[Opening Exercise data section]

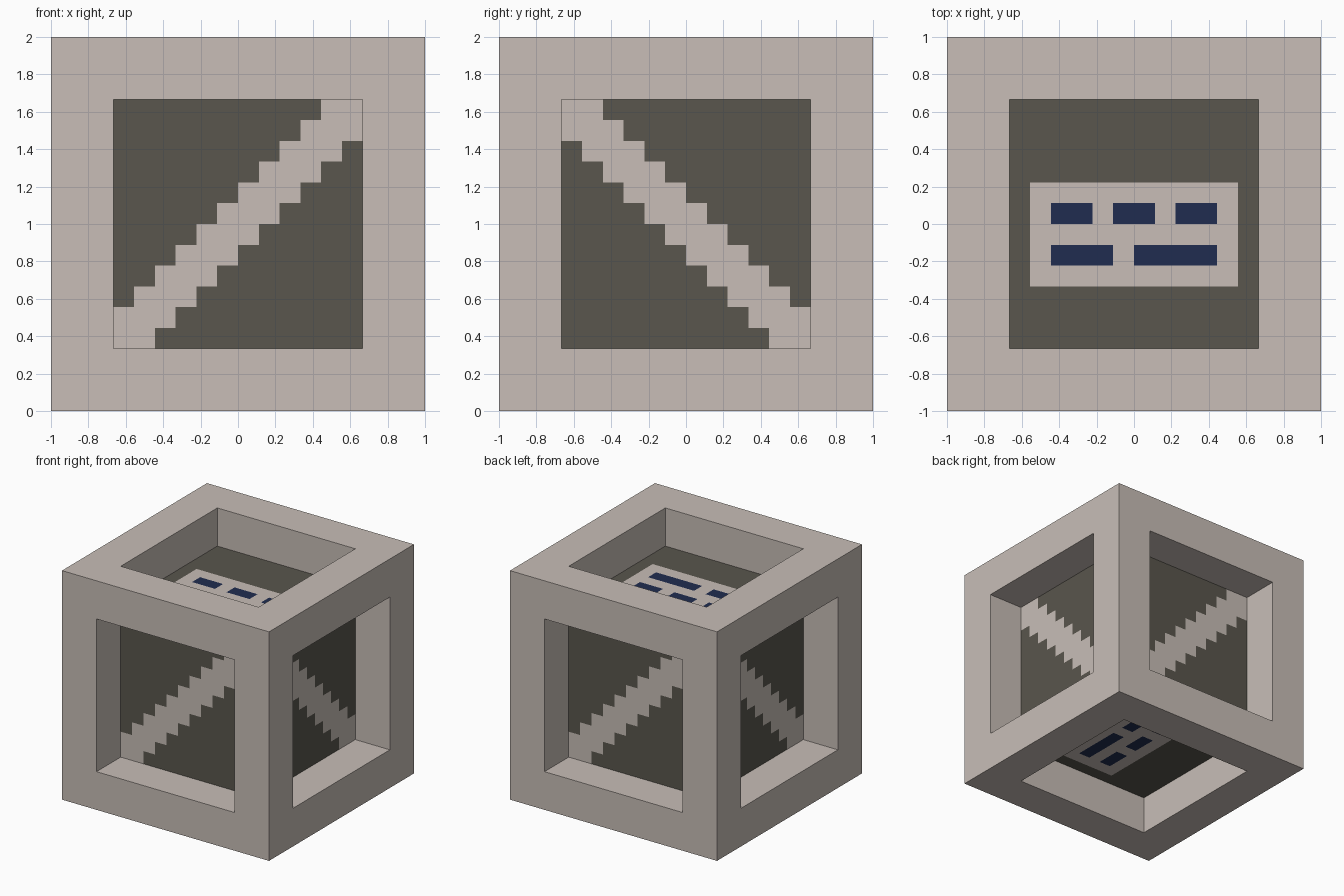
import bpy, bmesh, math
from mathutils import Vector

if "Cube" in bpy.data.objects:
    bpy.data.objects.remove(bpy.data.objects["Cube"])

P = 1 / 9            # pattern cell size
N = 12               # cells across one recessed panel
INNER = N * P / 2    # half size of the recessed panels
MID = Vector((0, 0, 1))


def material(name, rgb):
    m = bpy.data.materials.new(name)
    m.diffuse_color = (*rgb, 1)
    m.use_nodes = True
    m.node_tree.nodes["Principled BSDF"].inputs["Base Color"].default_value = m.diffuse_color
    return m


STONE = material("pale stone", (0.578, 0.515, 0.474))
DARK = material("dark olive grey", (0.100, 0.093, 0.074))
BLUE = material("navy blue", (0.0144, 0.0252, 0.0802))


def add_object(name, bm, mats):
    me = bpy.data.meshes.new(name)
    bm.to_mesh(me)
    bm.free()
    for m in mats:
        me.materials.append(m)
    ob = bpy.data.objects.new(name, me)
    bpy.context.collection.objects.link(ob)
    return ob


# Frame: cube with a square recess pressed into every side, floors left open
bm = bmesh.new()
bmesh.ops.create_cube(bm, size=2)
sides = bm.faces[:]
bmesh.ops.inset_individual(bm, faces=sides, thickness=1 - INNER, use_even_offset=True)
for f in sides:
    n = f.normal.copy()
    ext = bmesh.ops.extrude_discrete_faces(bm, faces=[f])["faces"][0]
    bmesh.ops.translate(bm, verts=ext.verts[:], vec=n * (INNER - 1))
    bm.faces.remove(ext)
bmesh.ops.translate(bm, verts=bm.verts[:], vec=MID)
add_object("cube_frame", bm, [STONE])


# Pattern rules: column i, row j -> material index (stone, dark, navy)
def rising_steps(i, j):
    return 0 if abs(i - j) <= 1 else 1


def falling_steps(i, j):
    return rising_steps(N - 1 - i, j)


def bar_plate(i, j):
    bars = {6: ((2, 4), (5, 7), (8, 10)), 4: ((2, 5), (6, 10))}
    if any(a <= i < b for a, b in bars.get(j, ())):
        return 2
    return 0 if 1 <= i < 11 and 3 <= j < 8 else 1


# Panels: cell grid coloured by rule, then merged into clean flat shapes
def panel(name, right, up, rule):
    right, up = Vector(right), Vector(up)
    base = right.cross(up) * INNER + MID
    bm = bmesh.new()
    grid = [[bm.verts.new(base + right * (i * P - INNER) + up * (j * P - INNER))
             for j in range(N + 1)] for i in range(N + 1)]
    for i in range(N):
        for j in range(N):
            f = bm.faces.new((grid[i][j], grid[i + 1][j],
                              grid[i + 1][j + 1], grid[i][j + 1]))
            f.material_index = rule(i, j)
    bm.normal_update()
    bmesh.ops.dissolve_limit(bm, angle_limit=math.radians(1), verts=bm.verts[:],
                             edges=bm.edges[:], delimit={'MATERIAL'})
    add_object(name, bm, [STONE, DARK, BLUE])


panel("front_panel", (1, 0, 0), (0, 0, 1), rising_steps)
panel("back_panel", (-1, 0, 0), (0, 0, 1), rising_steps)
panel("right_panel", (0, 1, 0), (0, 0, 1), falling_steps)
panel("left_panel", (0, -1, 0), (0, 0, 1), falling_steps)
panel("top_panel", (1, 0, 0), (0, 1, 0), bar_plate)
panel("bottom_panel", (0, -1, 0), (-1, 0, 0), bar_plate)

[Closing Exercise data section]

◆ **What you should do**:
Give back every entry verbatim. No pictures belong in the copy.

◆ **Written solution**:
import bpy, bmesh, math
from mathutils import Vector

if "Cube" in bpy.data.objects:
    bpy.data.objects.remove(bpy.data.objects["Cube"])

P = 1 / 9            # pattern cell size
N = 12               # cells across one recessed panel
INNER = N * P / 2    # half size of the recessed panels
MID = Vector((0, 0, 1))


def material(name, rgb):
    m = bpy.data.materials.new(name)
    m.diffuse_color = (*rgb, 1)
    m.use_nodes = True
    m.node_tree.nodes["Principled BSDF"].inputs["Base Color"].default_value = m.diffuse_color
    return m


STONE = material("pale stone", (0.578, 0.515, 0.474))
DARK = material("dark olive grey", (0.100, 0.093, 0.074))
BLUE = material("navy blue", (0.0144, 0.0252, 0.0802))


def add_object(name, bm, mats):
    me = bpy.data.meshes.new(name)
    bm.to_mesh(me)
    bm.free()
    for m in mats:
        me.materials.append(m)
    ob = bpy.data.objects.new(name, me)
    bpy.context.collection.objects.link(ob)
    return ob


# Frame: cube with a square recess pressed into every side, floors left open
bm = bmesh.new()
bmesh.ops.create_cube(bm, size=2)
sides = bm.faces[:]
bmesh.ops.inset_individual(bm, faces=sides, thickness=1 - INNER, use_even_offset=True)
for f in sides:
    n = f.normal.copy()
    ext = bmesh.ops.extrude_discrete_faces(bm, faces=[f])["faces"][0]
    bmesh.ops.translate(bm, verts=ext.verts[:], vec=n * (INNER - 1))
    bm.faces.remove(ext)
bmesh.ops.translate(bm, verts=bm.verts[:], vec=MID)
add_object("cube_frame", bm, [STONE])


# Pattern rules: column i, row j -> material index (stone, dark, navy)
def rising_steps(i, j):
    return 0 if abs(i - j) <= 1 else 1


def falling_steps(i, j):
    return rising_steps(N - 1 - i, j)


def bar_plate(i, j):
    bars = {6: ((2, 4), (5, 7), (8, 10)), 4: ((2, 5), (6, 10))}
    if any(a <= i < b for a, b in bars.get(j, ())):
        return 2
    return 0 if 1 <= i < 11 and 3 <= j < 8 else 1


# Panels: cell grid coloured by rule, then merged into clean flat shapes
def panel(name, right, up, rule):
    right, up = Vector(right), Vector(up)
    base = right.cross(up) * INNER + MID
    bm = bmesh.new()
    grid = [[bm.verts.new(base + right * (i * P - INNER) + up * (j * P - INNER))
             for j in range(N + 1)] for i in range(N + 1)]
    for i in range(N):
        for j in range(N):
            f = bm.faces.new((grid[i][j], grid[i + 1][j],
                              grid[i + 1][j + 1], grid[i][j + 1]))
            f.material_index = rule(i, j)
    bm.normal_update()
    bmesh.ops.dissolve_limit(bm, angle_limit=math.radians(1), verts=bm.verts[:],
                             edges=bm.edges[:], delimit={'MATERIAL'})
    add_object(name, bm, [STONE, DARK, BLUE])


panel("front_panel", (1, 0, 0), (0, 0, 1), rising_steps)
panel("back_panel", (-1, 0, 0), (0, 0, 1), rising_steps)
panel("right_panel", (0, 1, 0), (0, 0, 1), falling_steps)
panel("left_panel", (0, -1, 0), (0, 0, 1), falling_steps)
panel("top_panel", (1, 0, 0), (0, 1, 0), bar_plate)
panel("bottom_panel", (0, -1, 0), (-1, 0, 0), bar_plate)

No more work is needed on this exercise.